ASSIGNMENT »
Find the lines in the records that carry the word "faces". Copy each one.

______

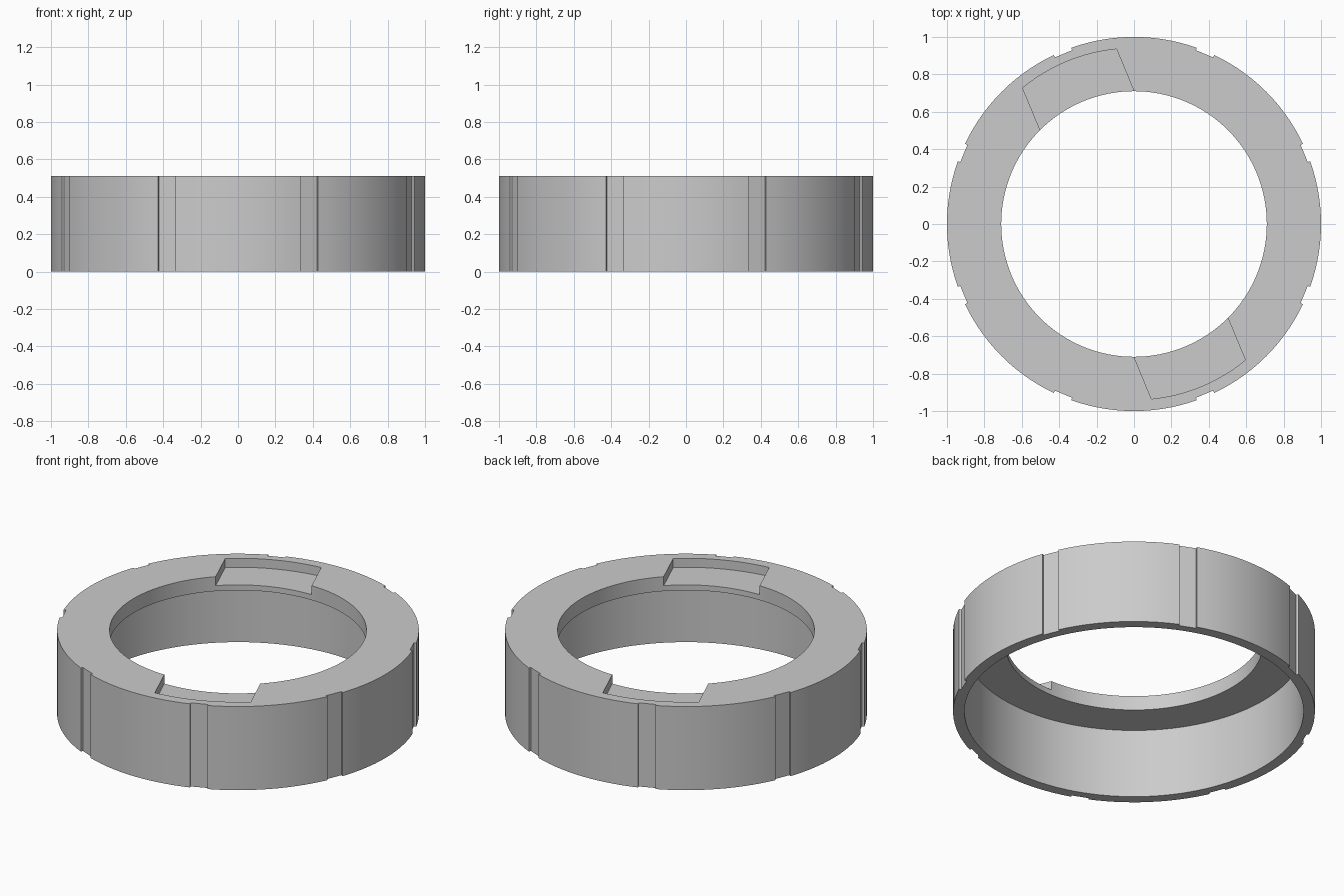
import bpy, bmesh
from math import sin, cos, pi, radians, sqrt
from mathutils import Matrix

cube = bpy.data.objects.get("Cube")
if cube:
    bpy.data.objects.remove(cube, do_unlink=True)

SIDES = 128
HEIGHT = 0.51
OUTER, BORE, HOLE = 1.0, 0.937, 0.71
LIP_UNDERSIDE = 0.422
SLOT_FLOOR = 0.455

grey = bpy.data.materials.new("plain grey")
grey.use_nodes = True
grey.diffuse_color = (0.6, 0.6, 0.6, 1)
grey.node_tree.nodes["Principled BSDF"].inputs["Base Color"].default_value = (0.6, 0.6, 0.6, 1)


def add_object(name, bm):
    bmesh.ops.recalc_face_normals(bm, faces=bm.faces)
    mesh = bpy.data.meshes.new(name)
    bm.to_mesh(mesh)
    bm.free()
    mesh.materials.append(grey)
    obj = bpy.data.objects.new(name, mesh)
    bpy.context.collection.objects.link(obj)
    return obj


def lathe(name, profile):
    """Closed (radius, height) profile turned about z."""
    bm = bmesh.new()
    rings = [[bm.verts.new((r * cos(2 * pi * i / SIDES), r * sin(2 * pi * i / SIDES), z))
              for i in range(SIDES)] for r, z in profile]
    for k, ring in enumerate(rings):
        above = rings[(k + 1) % len(rings)]
        for i in range(SIDES):
            j = (i + 1) % SIDES
            bm.faces.new((ring[i], ring[j], above[j], above[i]))
    return add_object(name, bm)


def prisms(name, outline, z0, z1, angles):
    """Outline pointing along +x, extruded upwards and repeated about z."""
    bm = bmesh.new()
    for angle in angles:
        turn = Matrix.Rotation(radians(angle), 3, 'Z')
        low = [bm.verts.new(turn @ Matrix.Identity(3) @ bm_point(x, y, z0)) for x, y in outline]
        face = bm.faces.new(low)
        top = bmesh.ops.extrude_face_region(bm, geom=[face])["geom"]
        for v in top:
            if isinstance(v, bmesh.types.BMVert):
                v.co.z = z1
    return add_object(name, bm)


def bm_point(x, y, z):
    from mathutils import Vector
    return Vector((x, y, z))


# Ring body with a thin inward lip at the top
ring = lathe("ring_body", [(OUTER, 0), (OUTER, HEIGHT), (HOLE, HEIGHT),
                           (HOLE, LIP_UNDERSIDE), (BORE, LIP_UNDERSIDE), (BORE, 0)])

# Two opposite bayonet slots: parallel sides, curved outer wall
half = HOLE * sin(radians(22.5))
slot_radius, steps = 0.94, 16
slot = [(0.6, half), (0.6, -half)]
for i in range(steps + 1):
    y = -half + 2 * half * i / steps
    slot.append((sqrt(slot_radius ** 2 - y * y), y))
slots = prisms("slot_cutter", slot, SLOT_FLOOR, HEIGHT + 0.1, (112.5, 292.5))

# Eight shallow flat grooves down the outer wall
groove = [(0.985, -0.05), (1.1, -0.05), (1.1, 0.05), (0.985, 0.05)]
grooves = prisms("groove_cutter", groove, -0.1, HEIGHT + 0.1,
                 [22.5 + 45 * k for k in range(8)])

bpy.context.view_layer.objects.active = ring
for cutter in (slots, grooves):
    cutter.hide_render = True
    mod = ring.modifiers.new(cutter.name, 'BOOLEAN')
    mod.operation = 'DIFFERENCE'
    mod.solver = 'EXACT'
    mod.object = cutter
    bpy.ops.object.modifier_apply(modifier=mod.name)
    bpy.data.objects.remove(cutter, do_unlink=True)

# Smooth round walls, sharp edges
bpy.ops.object.select_all(action='DESELECT')
ring.select_set(True)
bpy.ops.object.shade_smooth_by_angle(angle=radians(20))
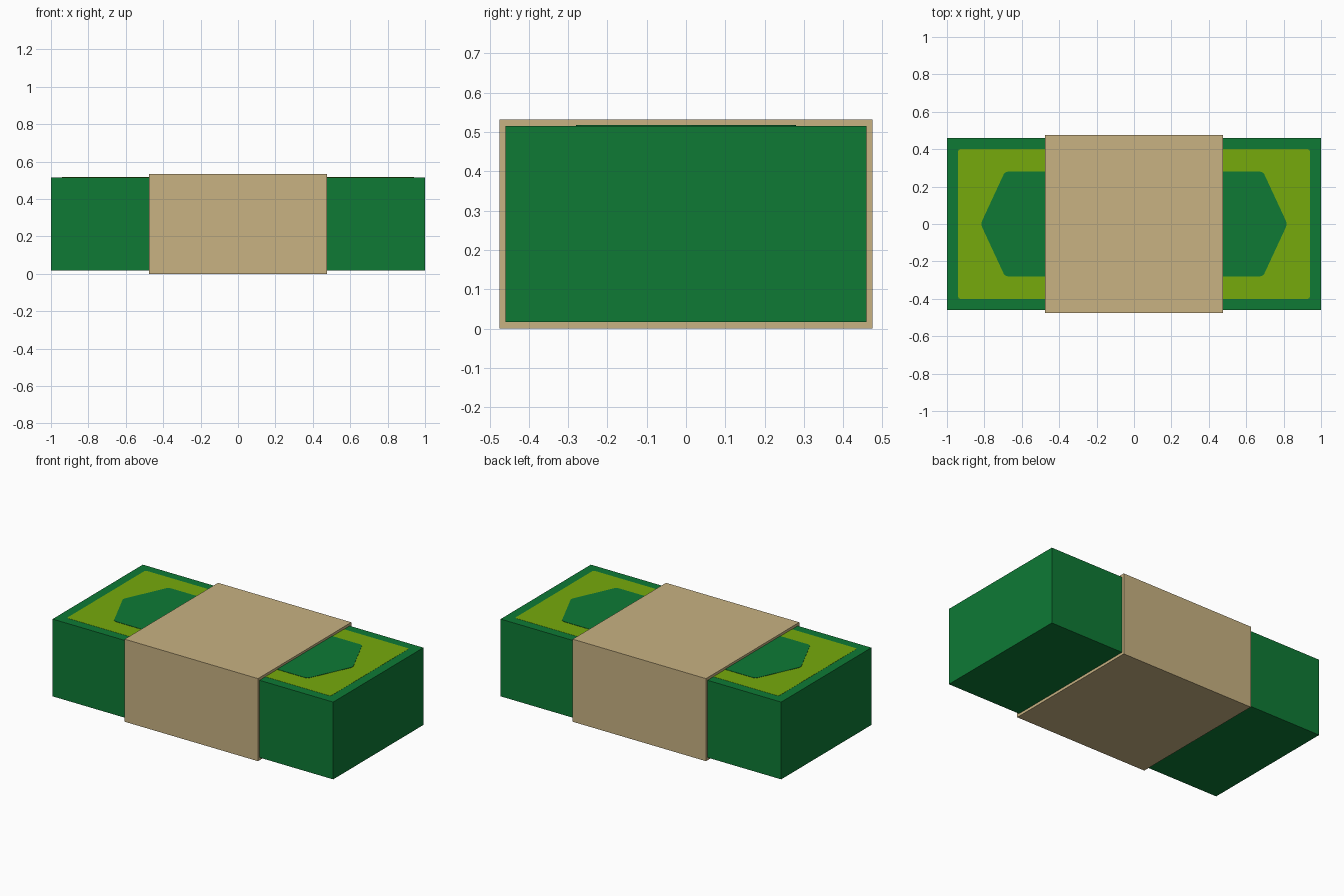
import bpy, bmesh

if "Cube" in bpy.data.objects:
    bpy.data.objects.remove(bpy.data.objects["Cube"])


def material(name, r, g, b):
    m = bpy.data.materials.new(name)
    m.diffuse_color = (r, g, b, 1)
    m.use_nodes = True
    m.node_tree.nodes["Principled BSDF"].inputs["Base Color"].default_value = m.diffuse_color
    return m


GREEN = material("dark green", 0.0044, 0.195, 0.036)
LIME = material("light green", 0.181, 0.402, 0.0037)
TAN = material("tan paper", 0.578, 0.445, 0.223)


def finish(name, bm, mat):
    bmesh.ops.recalc_face_normals(bm, faces=bm.faces)
    mesh = bpy.data.meshes.new(name)
    bm.to_mesh(mesh)
    bm.free()
    mesh.materials.append(mat)
    obj = bpy.data.objects.new(name, mesh)
    bpy.context.collection.objects.link(obj)


def box(name, hx, hy, z0, z1, mat):
    bm = bmesh.new()
    bmesh.ops.create_cube(bm, size=2)
    for v in bm.verts:
        v.co = (v.co.x * hx, v.co.y * hy, z1 if v.co.z > 0 else z0)
    finish(name, bm, mat)


def plate(name, points, z, thickness, corner, mat):
    """Thin printed shape with slightly blunted corners."""
    bm = bmesh.new()
    bm.faces.new([bm.verts.new((x, y, z)) for x, y in points])
    bmesh.ops.bevel(bm, geom=bm.verts[:], offset=corner, segments=2,
                    profile=0.5, affect='VERTICES')
    top = bmesh.ops.extrude_face_region(bm, geom=bm.faces[:])
    verts = [g for g in top["geom"] if isinstance(g, bmesh.types.BMVert)]
    bmesh.ops.translate(bm, verts=verts, vec=(0, 0, thickness))
    finish(name, bm, mat)


TOP = 0.515

# Stack of notes
box("note_stack", 1.0, 0.459, 0.017, TOP, GREEN)

# Printed border and the hexagon inside it, on the top only
plate("printed_border", [(-.94, -.4), (.94, -.4), (.94, .4), (-.94, .4)],
      TOP - 0.001, 0.002, 0.01, LIME)
plate("printed_hexagon", [(-.69, -.28), (.69, -.28), (.82, 0),
                          (.69, .28), (-.69, .28), (-.82, 0)],
      TOP - 0.001, 0.004, 0.015, GREEN)

# Paper band wrapped round the middle
box("paper_band", 0.475, 0.475, 0.0, 0.532, TAN)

______

COMPLETED EXERCISE »
    bmesh.ops.recalc_face_normals(bm, faces=bm.faces)
            bm.faces.new((ring[i], ring[j], above[j], above[i]))
        face = bm.faces.new(low)
    bmesh.ops.recalc_face_normals(bm, faces=bm.faces)
    bm.faces.new([bm.verts.new((x, y, z)) for x, y in points])
    top = bmesh.ops.extrude_face_region(bm, geom=bm.faces[:])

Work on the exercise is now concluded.